Monday morning, the news was full of Chuseok. The purpose of Chuseok is to give thanks to your ancestors for an abundant harvest. I gather the theory is that they are up there putting in a good word for you and your harvest so you need to be appropriately thankful. I’m not sure exactly what happens as the ceremony is just for family but I’ve been told that there is a lot of bowing. People also go to the family graves to clean off the weeds and grass that have grown since last Chuseok. The news was full of Chuseok stories. The news helicopters flew around Seoul filming people who were bowing to their ancestors, cleaning graves, or having a meal next to the now spotless graves.
A Korean lady invited some of us to her house to celebrate Chuseok with her. She is an artist and lives in a gorgeous house in an artists’ village up in the mountains.
She went out of her way to make us feel welcome, and fed us until we were all perilously close to exploding. She fed us traditional Korean things like quail eggs, rice cake, dark thick-skinned grapes, and lotus leaf tea.
She also fed us “American style” pasta topped with peppers, garlic, capers and randomly, Kraft single slices.
After a stupendous dinner, we went to tour her studio. She does installation art mostly but also does a lot of pottery sculptures. One of her favourite things to make is shoes and she’s working on clothes right now.

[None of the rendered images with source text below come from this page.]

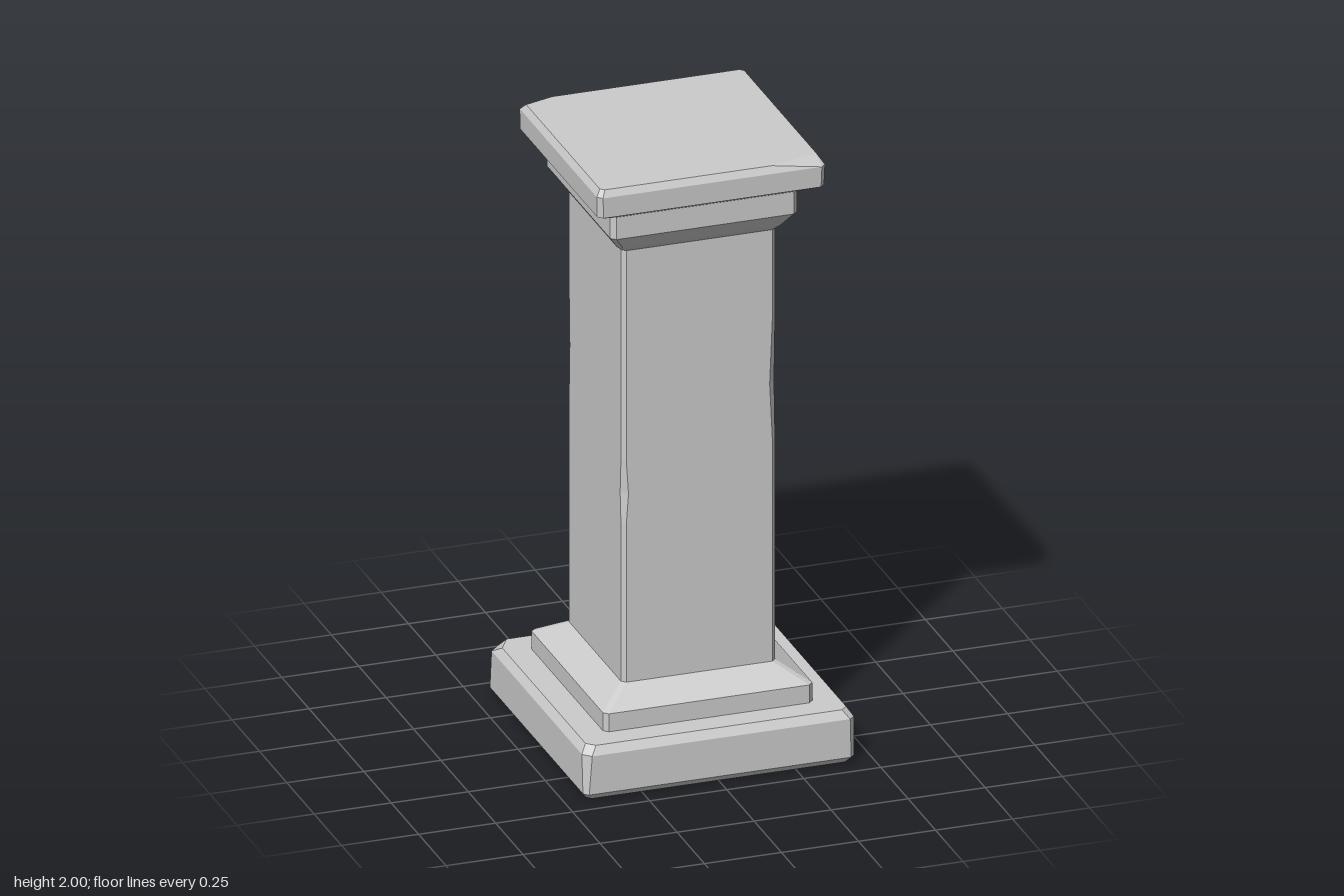
import * as THREE from 'three';

const material = new THREE.MeshStandardMaterial({ color: 0xcccccc, flatShading: true });

// Corners run counter-clockwise seen from above.
const CORNERS = [[1, 1], [1, -1], [-1, -1], [-1, 1]];

// Square ring with cut corners; cuts is one size, or four entries of size or [cutX, cutZ].
function ring([y, half, cuts]) {
  const points = [];
  CORNERS.forEach(([sx, sz], i) => {
    const cut = Array.isArray(cuts) ? cuts[i] : cuts;
    const [cx, cz] = Array.isArray(cut) ? cut : [cut, cut];
    const onZ = [sx * (half - cx), y, sz * half];
    const onX = [sx * half, y, sz * (half - cz)];
    points.push(...(i % 2 === 0 ? [onZ, onX] : [onX, onZ]));
  });
  return points;
}

// Closed, faceted block lofted through rings from bottom to top.
function block(name, sections) {
  const rings = sections.map(ring);
  const pos = [];
  const tri = (a, b, c) => pos.push(...a, ...b, ...c);
  for (let r = 0; r < rings.length - 1; r++) {
    const lo = rings[r], hi = rings[r + 1];
    for (let i = 0; i < 8; i++) {
      const j = (i + 1) % 8;
      tri(lo[i], lo[j], hi[j]);
      tri(lo[i], hi[j], hi[i]);
    }
  }
  const bottom = rings[0], top = rings[rings.length - 1];
  for (let i = 1; i < 7; i++) {
    tri(bottom[0], bottom[i + 1], bottom[i]);
    tri(top[0], top[i], top[i + 1]);
  }
  const geometry = new THREE.BufferGeometry();
  geometry.setAttribute('position', new THREE.Float32BufferAttribute(pos, 3));
  geometry.computeVertexNormals();
  const mesh = new THREE.Mesh(geometry, material);
  mesh.name = name;
  return mesh;
}

export function createModel() {
  const group = new THREE.Group();
  group.name = 'pillar';

  group.add(
    // Wide foot slab with worn upper corners
    block('plinth', [
      [0, 0.425, 0.015],
      [0.02, 0.44, 0.015],
      [0.148, 0.44, [0.018, 0.02, 0.03, 0.025]],
      [0.175, 0.422, [0.02, 0.025, [0.035, 0.06], 0.025]],
    ]),
    // Stepped base sloping up to the shaft
    block('baseMoulding', [
      [0.17, 0.34, 0.015],
      [0.235, 0.34, 0.015],
      [0.292, 0.247, 0.013],
    ]),
    // Shaft with small chips along its corners
    block('shaft', [
      [0.28, 0.25, 0.013],
      [0.82, 0.25, 0.013],
      [0.92, 0.25, [0.013, 0.026, 0.013, 0.02]],
      [1.03, 0.25, 0.013],
      [1.22, 0.25, [0.022, 0.013, 0.02, 0.013]],
      [1.44, 0.25, 0.013],
      [1.75, 0.25, 0.013],
    ]),
    // Flared moulding under the cap
    block('capitalMoulding', [
      [1.735, 0.25, 0.013],
      [1.755, 0.27, 0.015],
      [1.802, 0.303, [0.015, 0.02, 0.015, 0.015]],
      [1.89, 0.303, 0.015],
    ]),
    // Cap slab with a bevelled, chipped top
    block('capSlab', [
      [1.875, 0.3, 0.012],
      [1.91, 0.368, 0.015],
      [1.978, 0.37, [0.015, 0.015, 0.02, 0.015]],
      [2, 0.357, [[0.16, 0.045], 0.012, [0.095, 0.03], 0.012]],
    ]),
  );
  return group;
}
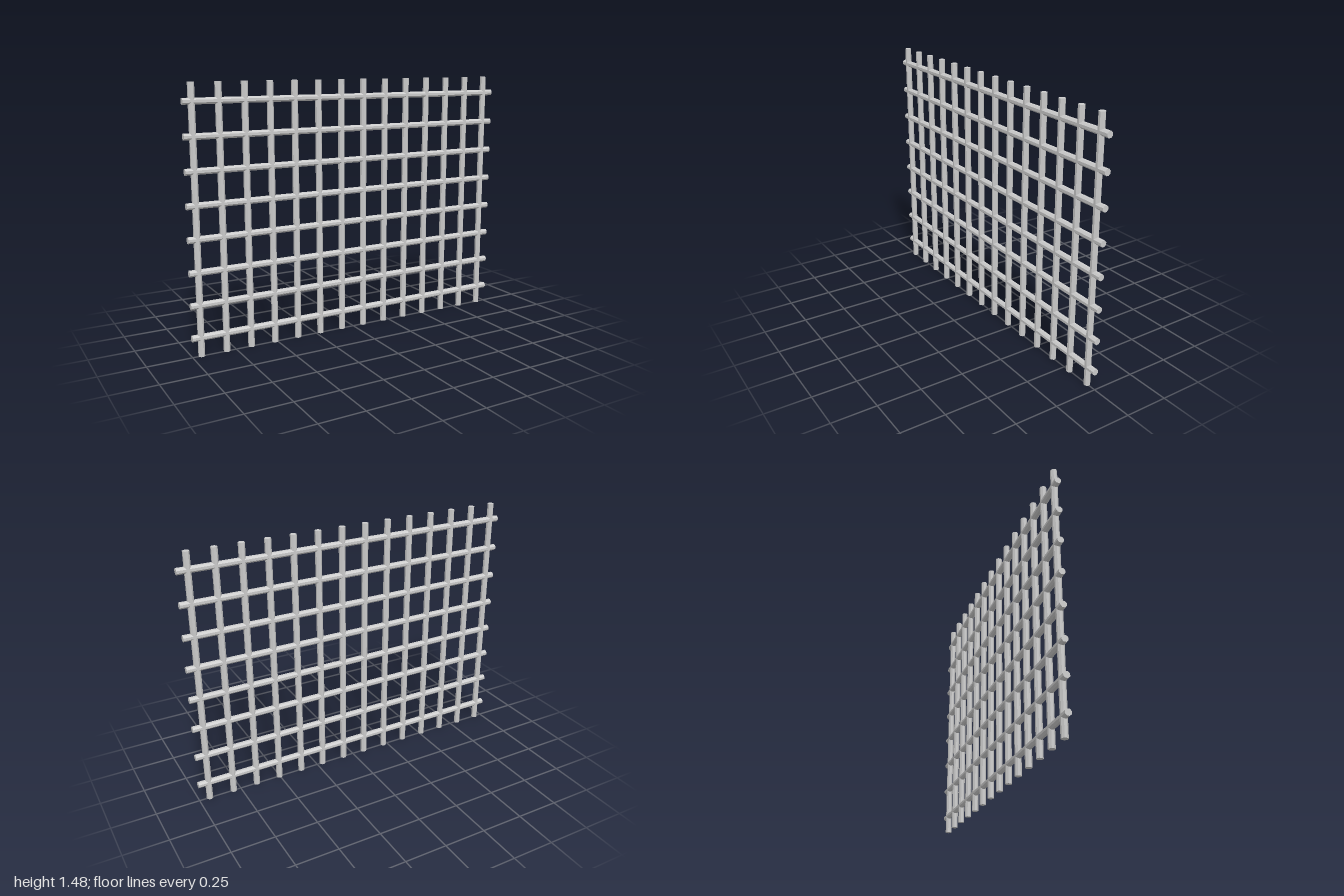
import * as THREE from 'three';

const RADIUS = 0.0185;
const SIDES = 8;
const WIDTH = 2;
const HEIGHT = 1.476;

// Octagonal rod with a flat facet facing the front
function rod(length) {
  return new THREE.CylinderGeometry(RADIUS, RADIUS, length, SIDES).rotateY(Math.PI / SIDES);
}

export function createModel() {
  const model = new THREE.Group();
  model.name = 'barGrille';
  const material = new THREE.MeshStandardMaterial({ color: 0xcccccc, flatShading: true });

  // Evenly spaced row of identical bars, placed by a rule
  function addBars(name, geometry, count, place) {
    const row = new THREE.Group();
    row.name = name + 's';
    for (let i = 0; i < count; i++) {
      const bar = new THREE.Mesh(geometry, material);
      bar.name = name;
      place(bar, i);
      row.add(bar);
    }
    model.add(row);
  }

  // Upright bars
  addBars('verticalBar', rod(HEIGHT), 14, (bar, i) => {
    bar.position.set(-0.949 + i * 0.1452, HEIGHT / 2, 0);
  });

  // Cross bars running through the uprights
  addBars('horizontalBar', rod(WIDTH).rotateZ(Math.PI / 2), 8, (bar, i) => {
    bar.position.y = 0.107 + i * 0.1815;
  });

  return model;
}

She also took us on a tour of her garden where she was growing the spicy peppers Koreans love to put in everything!!
What a neat way to spend Chuseok! 🙂